● About this exercise: Go through the entries below and tally the lines containing the string "append"; report only the tally.

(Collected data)
====

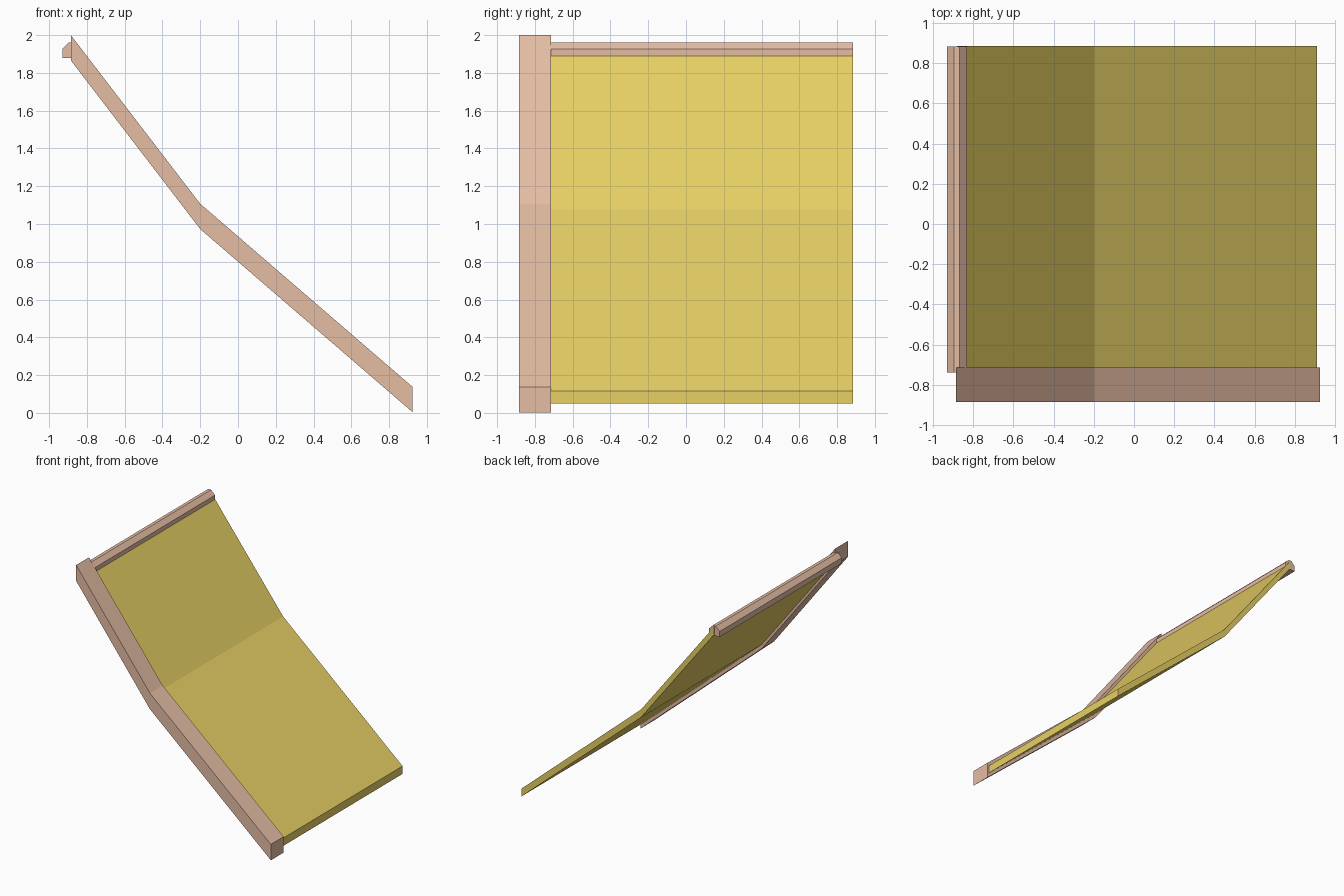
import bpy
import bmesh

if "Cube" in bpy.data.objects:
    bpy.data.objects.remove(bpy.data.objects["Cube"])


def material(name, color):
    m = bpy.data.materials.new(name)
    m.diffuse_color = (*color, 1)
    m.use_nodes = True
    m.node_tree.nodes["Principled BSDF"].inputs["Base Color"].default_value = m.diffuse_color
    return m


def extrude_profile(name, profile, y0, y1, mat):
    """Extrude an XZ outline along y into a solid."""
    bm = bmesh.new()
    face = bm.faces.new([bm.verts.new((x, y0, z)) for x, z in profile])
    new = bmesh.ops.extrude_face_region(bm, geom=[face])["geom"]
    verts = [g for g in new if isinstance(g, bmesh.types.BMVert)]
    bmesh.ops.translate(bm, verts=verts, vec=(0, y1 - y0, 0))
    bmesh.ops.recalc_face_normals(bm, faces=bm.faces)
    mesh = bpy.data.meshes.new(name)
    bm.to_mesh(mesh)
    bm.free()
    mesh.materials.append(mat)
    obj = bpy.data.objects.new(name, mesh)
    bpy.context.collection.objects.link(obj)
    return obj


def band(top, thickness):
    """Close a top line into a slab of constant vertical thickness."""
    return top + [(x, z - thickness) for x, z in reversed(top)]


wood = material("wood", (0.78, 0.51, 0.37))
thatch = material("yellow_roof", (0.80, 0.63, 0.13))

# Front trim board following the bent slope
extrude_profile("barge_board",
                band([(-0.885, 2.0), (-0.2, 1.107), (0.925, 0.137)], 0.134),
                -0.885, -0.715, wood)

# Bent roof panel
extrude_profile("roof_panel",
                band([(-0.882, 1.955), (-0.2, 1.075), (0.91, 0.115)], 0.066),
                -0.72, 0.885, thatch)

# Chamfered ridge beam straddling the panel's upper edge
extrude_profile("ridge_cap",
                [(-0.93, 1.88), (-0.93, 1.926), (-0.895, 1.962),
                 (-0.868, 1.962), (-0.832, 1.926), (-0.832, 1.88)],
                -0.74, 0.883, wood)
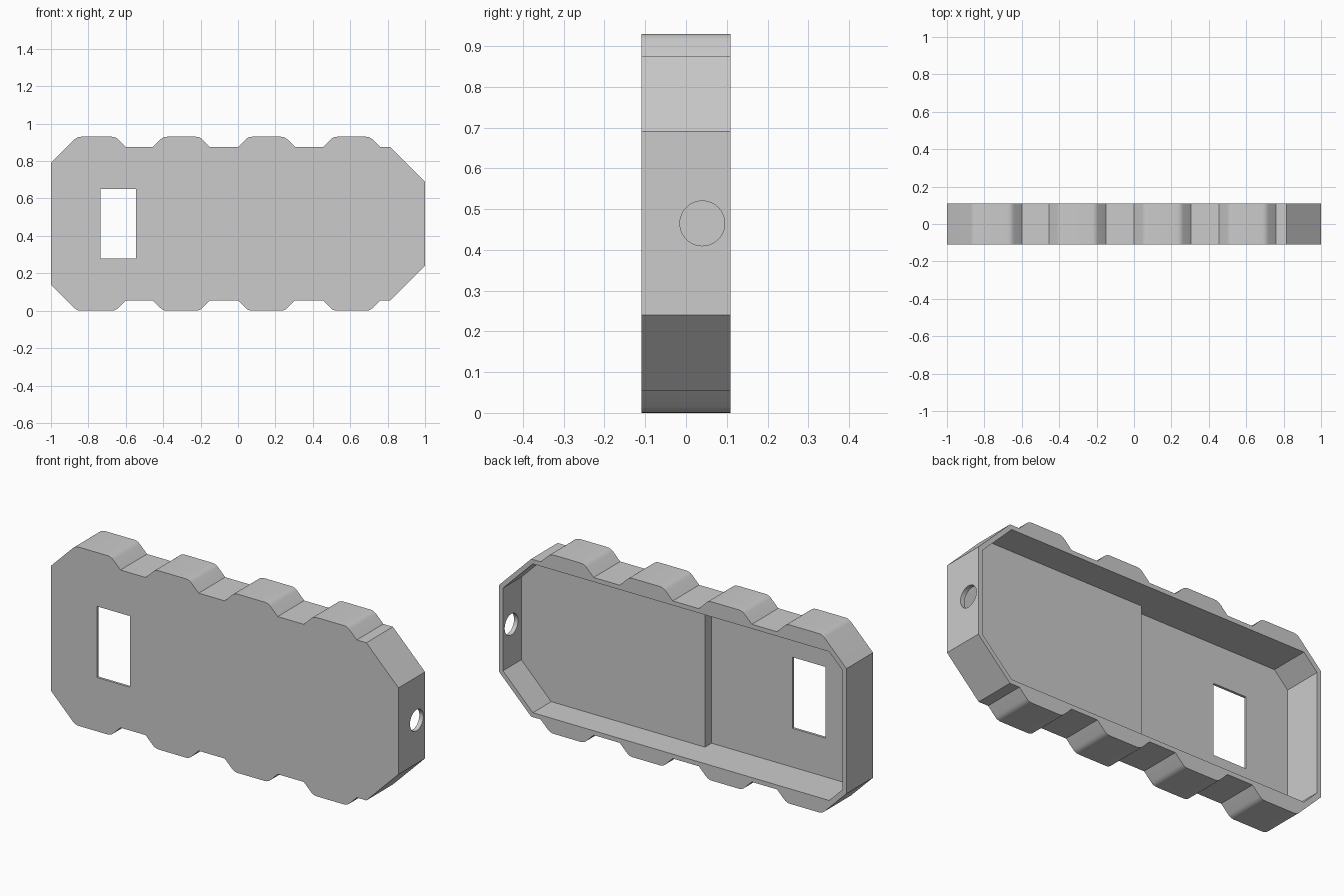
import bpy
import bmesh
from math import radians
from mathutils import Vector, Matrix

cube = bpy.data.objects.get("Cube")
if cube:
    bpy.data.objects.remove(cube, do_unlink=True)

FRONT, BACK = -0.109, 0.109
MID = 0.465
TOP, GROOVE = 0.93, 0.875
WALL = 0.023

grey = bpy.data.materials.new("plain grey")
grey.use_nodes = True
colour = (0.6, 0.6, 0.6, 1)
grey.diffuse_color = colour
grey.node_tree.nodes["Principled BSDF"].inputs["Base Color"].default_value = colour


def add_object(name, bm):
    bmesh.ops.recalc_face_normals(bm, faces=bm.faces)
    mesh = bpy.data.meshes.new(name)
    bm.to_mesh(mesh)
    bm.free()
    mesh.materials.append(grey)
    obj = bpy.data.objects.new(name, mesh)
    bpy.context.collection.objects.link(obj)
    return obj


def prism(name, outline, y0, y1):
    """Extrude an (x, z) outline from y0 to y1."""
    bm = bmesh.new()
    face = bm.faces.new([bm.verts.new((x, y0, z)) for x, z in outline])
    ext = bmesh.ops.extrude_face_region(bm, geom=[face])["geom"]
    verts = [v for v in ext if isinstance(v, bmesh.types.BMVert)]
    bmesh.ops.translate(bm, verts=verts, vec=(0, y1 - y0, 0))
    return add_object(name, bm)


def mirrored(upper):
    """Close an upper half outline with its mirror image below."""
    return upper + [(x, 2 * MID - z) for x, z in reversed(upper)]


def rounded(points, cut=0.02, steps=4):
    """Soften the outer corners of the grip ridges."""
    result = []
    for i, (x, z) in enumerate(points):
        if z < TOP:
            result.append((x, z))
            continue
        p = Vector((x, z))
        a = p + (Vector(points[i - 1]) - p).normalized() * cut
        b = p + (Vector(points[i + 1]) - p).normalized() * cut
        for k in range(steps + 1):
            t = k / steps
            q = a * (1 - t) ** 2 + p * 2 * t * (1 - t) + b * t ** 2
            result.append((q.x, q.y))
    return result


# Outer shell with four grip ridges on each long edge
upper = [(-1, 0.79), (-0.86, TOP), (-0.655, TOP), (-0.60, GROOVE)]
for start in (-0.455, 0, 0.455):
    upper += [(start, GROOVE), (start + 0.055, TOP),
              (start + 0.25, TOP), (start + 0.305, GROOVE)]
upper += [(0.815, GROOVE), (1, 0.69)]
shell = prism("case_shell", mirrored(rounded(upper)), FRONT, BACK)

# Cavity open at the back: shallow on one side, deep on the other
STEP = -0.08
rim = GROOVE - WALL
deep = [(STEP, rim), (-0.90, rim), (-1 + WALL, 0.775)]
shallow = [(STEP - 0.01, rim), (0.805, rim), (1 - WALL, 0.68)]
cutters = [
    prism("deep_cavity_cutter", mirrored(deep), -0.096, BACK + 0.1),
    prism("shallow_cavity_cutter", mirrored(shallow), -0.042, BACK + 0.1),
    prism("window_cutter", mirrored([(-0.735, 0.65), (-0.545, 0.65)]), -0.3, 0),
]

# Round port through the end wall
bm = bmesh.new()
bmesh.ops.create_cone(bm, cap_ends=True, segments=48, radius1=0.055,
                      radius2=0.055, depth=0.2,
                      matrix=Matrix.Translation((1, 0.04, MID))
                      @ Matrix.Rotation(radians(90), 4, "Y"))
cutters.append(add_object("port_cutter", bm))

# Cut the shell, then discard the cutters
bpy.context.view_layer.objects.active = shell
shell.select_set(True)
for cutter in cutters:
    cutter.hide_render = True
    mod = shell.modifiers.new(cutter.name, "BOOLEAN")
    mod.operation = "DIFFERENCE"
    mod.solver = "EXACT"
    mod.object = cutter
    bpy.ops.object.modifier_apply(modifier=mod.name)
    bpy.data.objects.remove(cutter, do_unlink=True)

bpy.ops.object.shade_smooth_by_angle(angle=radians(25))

====

● Finished exercise: 5